So where does that leave us?
Modern cities are huge. And they often blend with one another. So what is really being discussed are metropolitan areas. Since RoA’s real population is (probably optimistically) 2.5 million, I looked up in Wikipedia how many urban areas have that much or more population: 154.
So if every Armenian living in the country were to reside in or around Yerevan, we’d be in 155th place as far as potential for developing our nation with our unique “flavor”. This is worrisome.
There comes a point, much like the critical mass needed for nuclear reactions to perpetuate, below which a country with too little population is no longer viable. How are we to compete on this kind of global scale? We’d better wise up and address this severe dual-problem— mere existence coupled with density based creativity.
Now complicate this with the broader concerns about the carrying capacity of the planet. Many people advocate population control. Why should we pay the price of someone else’s crime? How do we account and make up for the loss of 1.5 million people four generations ago? According to the U.S. Census Bureau, estimated world population was 1.8 billion in 1915. It is now almost four times that. Assuming our population had grown at the same rate, we’d have 6 million more Armenians on the planet, almost doubling what we have now. How does this get fixed?
There are a lot more questions above than I have answers for. I do know one thing.
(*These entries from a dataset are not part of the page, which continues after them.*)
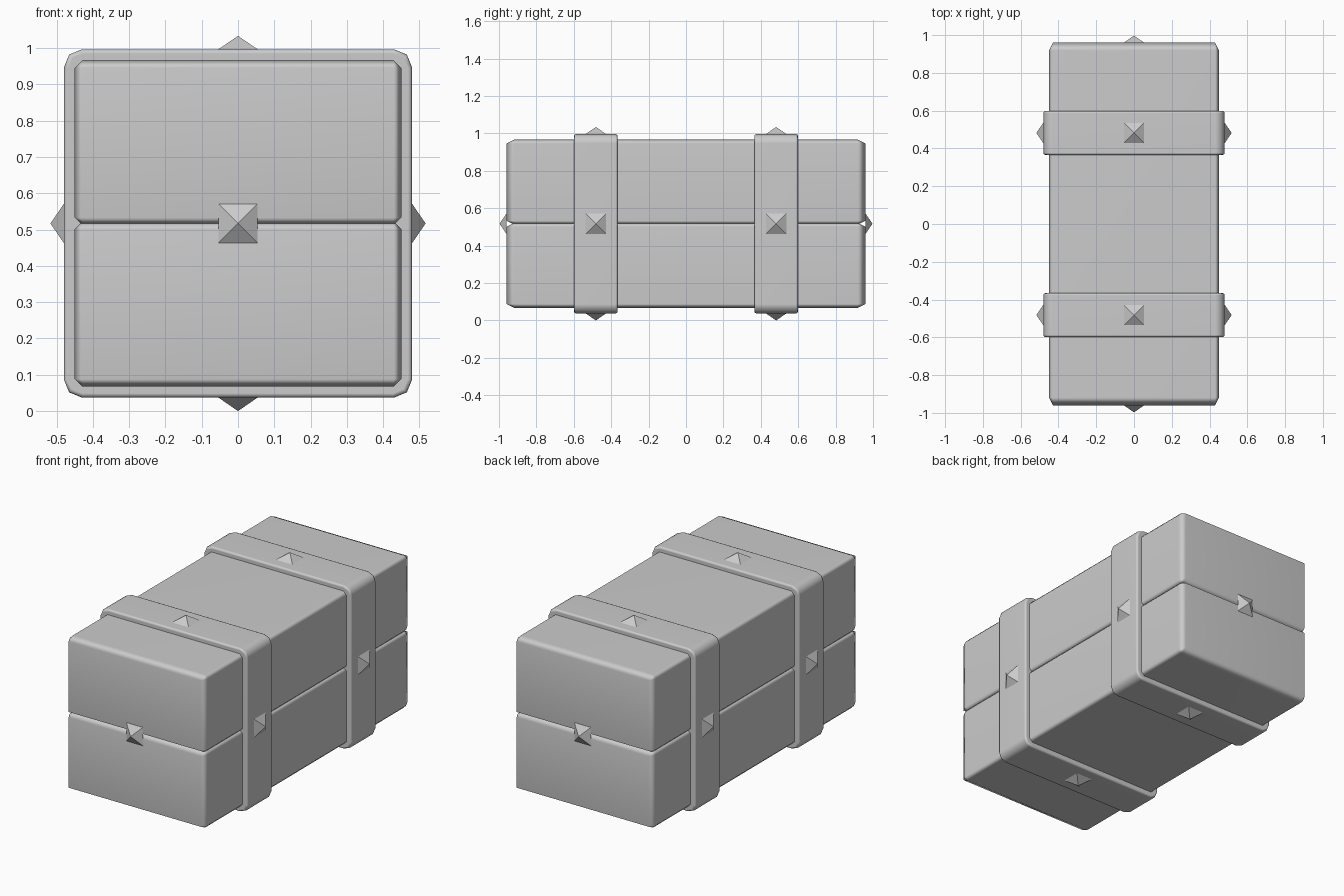
import bpy, bmesh
from mathutils import Matrix, Vector

if "Cube" in bpy.data.objects:
    bpy.data.objects.remove(bpy.data.objects["Cube"])

CZ = 0.517          # height of the model's centre
END, BODY, BAND = 0.96, 0.45, 0.48
BAND_Y = 0.482


def finish(name, bm, smooth=True):
    bmesh.ops.recalc_face_normals(bm, faces=bm.faces[:])
    me = bpy.data.meshes.new(name)
    bm.to_mesh(me)
    bm.free()
    ob = bpy.data.objects.new(name, me)
    bpy.context.collection.objects.link(ob)
    if smooth:
        bpy.ops.object.select_all(action='DESELECT')
        bpy.context.view_layer.objects.active = ob
        ob.select_set(True)
        bpy.ops.object.shade_smooth_by_angle(angle=1.2)
        wn = ob.modifiers.new("even_shading", 'WEIGHTED_NORMAL')
        wn.keep_sharp = True
    return ob


def box(size, centre):
    bm = bmesh.new()
    bmesh.ops.create_cube(bm, size=1)
    bmesh.ops.scale(bm, vec=size, verts=bm.verts)
    bmesh.ops.translate(bm, vec=centre, verts=bm.verts)
    return bm


def bevel(bm, edges, width, segments):
    bmesh.ops.bevel(bm, geom=edges, offset=width, segments=segments,
                    profile=0.5, affect='EDGES', clamp_overlap=True)


# Two chest halves; their bevels meet in the seam groove and stretch along y
for name, s in (("lower_half", -1), ("upper_half", 1)):
    lap = 0.005
    bm = box((2 * BODY, END, BODY + lap), (0, 0, CZ + s * (BODY - lap) / 2))
    bevel(bm, bm.edges[:], 0.021, 1)
    bmesh.ops.scale(bm, vec=(1, 2, 1), verts=bm.verts)
    finish(name, bm)

# Two straps around the body, with rounded corners and softened rims
for name, s in (("front_strap", -1), ("back_strap", 1)):
    bm = box((2 * BAND, 0.234, 2 * BAND), (0, s * BAND_Y, CZ))
    long_edges = [e for e in bm.edges
                  if abs((e.verts[0].co - e.verts[1].co).y) > 0.1]
    bevel(bm, long_edges, 0.05, 2)
    rims = [e for e in bm.edges
            if abs((e.verts[0].co - e.verts[1].co).y) < 0.001]
    bevel(bm, rims, 0.012, 2)
    finish(name, bm)


# Pyramid stud with its base on the surface at pos, pointing along direction
def stud(name, pos, direction):
    bm = bmesh.new()
    r, h = 0.054, 0.037
    base = [bm.verts.new((x * r, y * r, 0))
            for x, y in ((-1, -1), (1, -1), (1, 1), (-1, 1))]
    tip = bm.verts.new((0, 0, h))
    bm.faces.new(base[::-1])
    for i in range(4):
        bm.faces.new((base[i], base[(i + 1) % 4], tip))
    rot = Vector(direction).to_track_quat('Z', 'Y').to_matrix().to_4x4()
    bmesh.ops.transform(bm, matrix=Matrix.Translation(pos) @ rot, verts=bm.verts)
    finish(name, bm, smooth=False)


# Studs on both ends and on all four sides of each strap
for end, s in (("front", -1), ("back", 1)):
    stud(end + "_end_stud", (0, s * END, CZ), (0, s, 0))
    for side, d in (("left", (-1, 0, 0)), ("right", (1, 0, 0)),
                    ("top", (0, 0, 1)), ("bottom", (0, 0, -1))):
        pos = Vector((0, s * BAND_Y, CZ)) + Vector(d) * BAND
        stud(f"{end}_{side}_stud", pos, d)
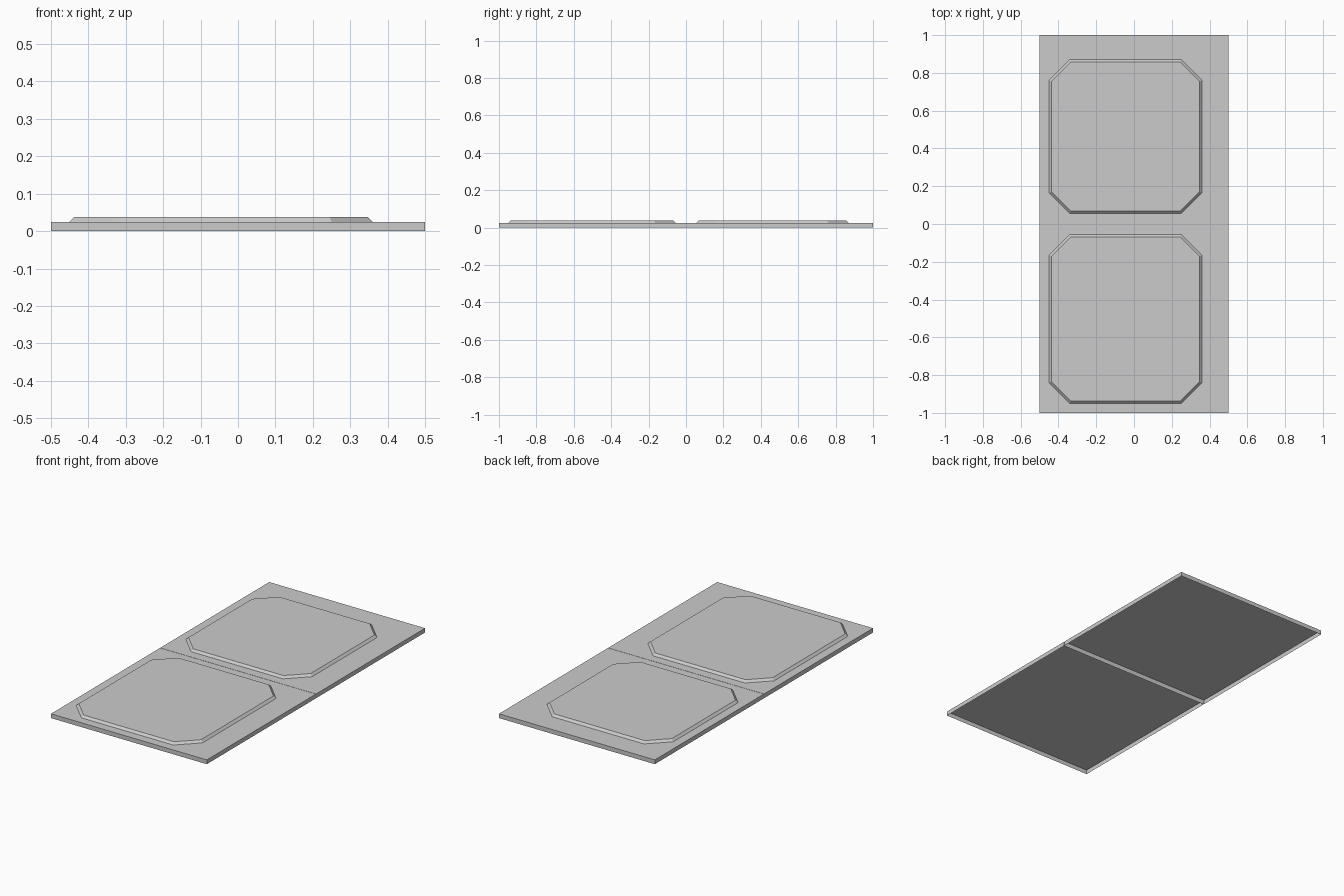
import bpy
import bmesh

cube = bpy.data.objects.get("Cube")
if cube:
    bpy.data.objects.remove(cube, do_unlink=True)

grey = bpy.data.materials.new("light grey")
grey.use_nodes = True
COLOUR = (0.6, 0.6, 0.6, 1)
grey.diffuse_color = COLOUR
grey.node_tree.nodes["Principled BSDF"].inputs["Base Color"].default_value = COLOUR

SLAB_TOP = 0.025
PANEL_TOP = 0.038
BEVEL = 0.013
CHAMFER = 0.11


def chamfered(x0, x1, y0, y1, c):
    """Counter-clockwise outline of a rectangle with cut corners."""
    if c == 0:
        return [(x0, y0), (x1, y0), (x1, y1), (x0, y1)]
    return [(x0 + c, y0), (x1 - c, y0), (x1, y0 + c), (x1, y1 - c),
            (x1 - c, y1), (x0 + c, y1), (x0, y1 - c), (x0, y0 + c)]


def open_shell(name, lower, z0, upper, z1):
    """Side walls between two outlines, capped on top and open below."""
    bm = bmesh.new()
    low = [bm.verts.new((x, y, z0)) for x, y in lower]
    top = [bm.verts.new((x, y, z1)) for x, y in upper]
    n = len(low)
    for i in range(n):
        j = (i + 1) % n
        bm.faces.new((low[i], low[j], top[j], top[i]))
    bm.faces.new(top)
    mesh = bpy.data.meshes.new(name)
    bm.to_mesh(mesh)
    bm.free()
    mesh.materials.append(grey)
    obj = bpy.data.objects.new(name, mesh)
    bpy.context.collection.objects.link(obj)


# Hollow square slabs, each with a raised octagonal panel
for side, slab_y, panel_y in (("front", (-1, -0.001), (-0.95, -0.055)),
                              ("back", (0.001, 1), (0.055, 0.87))):
    outline = chamfered(-0.5, 0.5, *slab_y, 0)
    open_shell(side + "_slab", outline, 0, outline, SLAB_TOP)

    x0, x1, (y0, y1) = -0.45, 0.36, panel_y
    base = chamfered(x0, x1, y0, y1, CHAMFER)
    # The shorter chamfer keeps the sloped rim an even width
    crown = chamfered(x0 + BEVEL, x1 - BEVEL, y0 + BEVEL, y1 - BEVEL,
                      CHAMFER - 0.586 * BEVEL)
    open_shell(side + "_raised_panel", base, SLAB_TOP, crown, PANEL_TOP)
This is an issue that needs attention before it’s too late. Please start thinking about and discussing it, if you haven’t already.